Which brings us to the next point.
The Kids Aren’t Alright?
Minutes handed to players under 22 drops
Although Everton have drastically reduced the average age of the playing squad, Marco Silva has surprisingly handed relatively few minutes to Everton’s younger players.
Indeed, players aged 22 or under managed just 7230 minutes of Premier League football this season, compared to 7755 minutes last season – with big-money signing Richarlison accounting for 2679 of these minutes.
Even more surprisingly considering Brands and Silva’s promise of youth last summer, Silva didn’t hand any academy player a debut this season.
It seems only Richarlison and Calvert-Lewin have been particularly fancied by Silva this season.

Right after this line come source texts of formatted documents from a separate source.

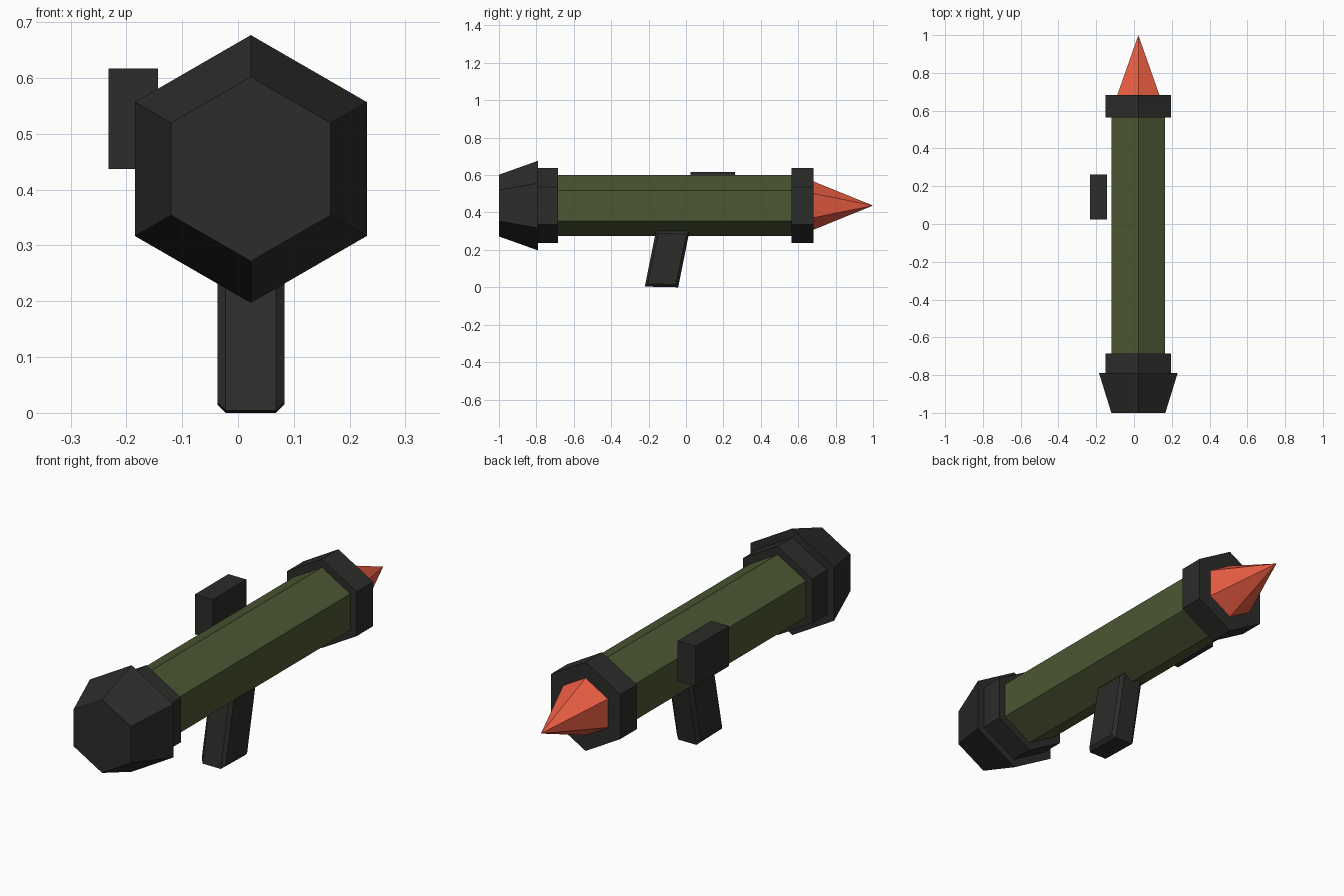
import bpy, bmesh, math

if "Cube" in bpy.data.objects:
    bpy.data.objects.remove(bpy.data.objects["Cube"])

AXIS_X, AXIS_Z = 0.023, 0.437


def material(name, color):
    m = bpy.data.materials.new(name)
    m.diffuse_color = (*color, 1)
    m.use_nodes = True
    m.node_tree.nodes["Principled BSDF"].inputs["Base Color"].default_value = m.diffuse_color
    return m


DARK = material("dark_grey", (0.025, 0.026, 0.023))
GREEN = material("olive_green", (0.072, 0.095, 0.033))
RED = material("warm_red", (0.83, 0.11, 0.055))


def loft(name, loops, mat):
    """Skin matching loops of points, cap both ends and merge pointed ends."""
    bm = bmesh.new()
    rings = [[bm.verts.new(p) for p in loop] for loop in loops]
    n = len(rings[0])
    for a, b in zip(rings, rings[1:]):
        for i in range(n):
            j = (i + 1) % n
            bm.faces.new((a[i], a[j], b[j], b[i]))
    bm.faces.new(rings[0])
    bm.faces.new(rings[-1])
    bmesh.ops.remove_doubles(bm, verts=bm.verts, dist=1e-5)
    bmesh.ops.recalc_face_normals(bm, faces=bm.faces)
    me = bpy.data.meshes.new(name)
    bm.to_mesh(me)
    bm.free()
    me.materials.append(mat)
    ob = bpy.data.objects.new(name, me)
    bpy.context.collection.objects.link(ob)
    return ob


def hexagon(y, r):
    """Hexagon around the launcher axis with a corner on top."""
    return [(AXIS_X + r * math.sin(k * math.pi / 3), y,
             AXIS_Z + r * math.cos(k * math.pi / 3)) for k in range(6)]


def hex_part(name, profile, mat):
    return loft(name, [hexagon(y, r) for y, r in profile], mat)


# Six-sided body, flared exhaust, collars and pointed warhead
hex_part("tube", [(-0.70, 0.163), (0.58, 0.163)], GREEN)
hex_part("exhaust_flare", [(-1.0, 0.165), (-0.79, 0.24)], DARK)
hex_part("exhaust_collar", [(-0.79, 0.2), (-0.685, 0.2)], DARK)
hex_part("muzzle_collar", [(0.565, 0.2), (0.682, 0.2)], DARK)
hex_part("warhead", [(0.682, 0.129), (1.0, 0.0)], RED)


# Leaning grip with chamfered side outlines
def grip_loop(x, d):
    return [(x, -0.22 + d, 0.004 + d), (x, -0.042 - d * 0.8, d),
            (x, 0.018 - d, 0.300 - d), (x, -0.16 + d * 0.8, 0.304 - d)]


loft("grip", [grip_loop(-0.037, 0.015), grip_loop(-0.022, 0),
              grip_loop(0.068, 0), grip_loop(0.083, 0.015)], DARK)

# Box sight on the left side
loft("sight", [[(x, 0.025, 0.437), (x, 0.263, 0.437),
                (x, 0.263, 0.617), (x, 0.025, 0.617)]
               for x in (-0.232, -0.143)], DARK)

In the case of Ademola Lookman especially, it’s hard to understand why Silva prefers Theo Walcott ahead of him.
Best Record Against “Big 6” Since 2013/14
Blues earned 12 points in the big games
Thanks to a late season resurgence, Everton managed to collect 12 points from 12 games against the league’s top six teams – the best showing since Roberto Martinez’ first season when we earned 15 points.
While 12 points from 12 games doesn’t exactly sound earth-shattering, this is two points more than Manchester United managed this season (with Everton replacing them in the “top six”).
Aside from the home game at home to Tottenham (and perhaps the two games against Man City), the Blues have generally performed very well – and positively – against these sides, showing that their isn’t really a monumental gap to bridge.
Everton points against the “big six”
2013/14 = 15pts
2014/15 = 7pts
2015/16 = 8pts
2016/17 = 9pts
2017/18 = 4pts
2018/19 = 12pts
Blues score more, concede less and have more points than 2017/18
While it may not have been the season Evertonian’s dreamed of, the Blues did progress slightly in terms of numbers, earning five more points, scoring 10 more goals and conceding 12 less despite finishing in eighth once again.
However, the football Everton played at times this season was a world away from Allardyce-ball, with the squad also looking the most balanced it has in decades.
This is definitely a solid platform for Marco Silva to build upon.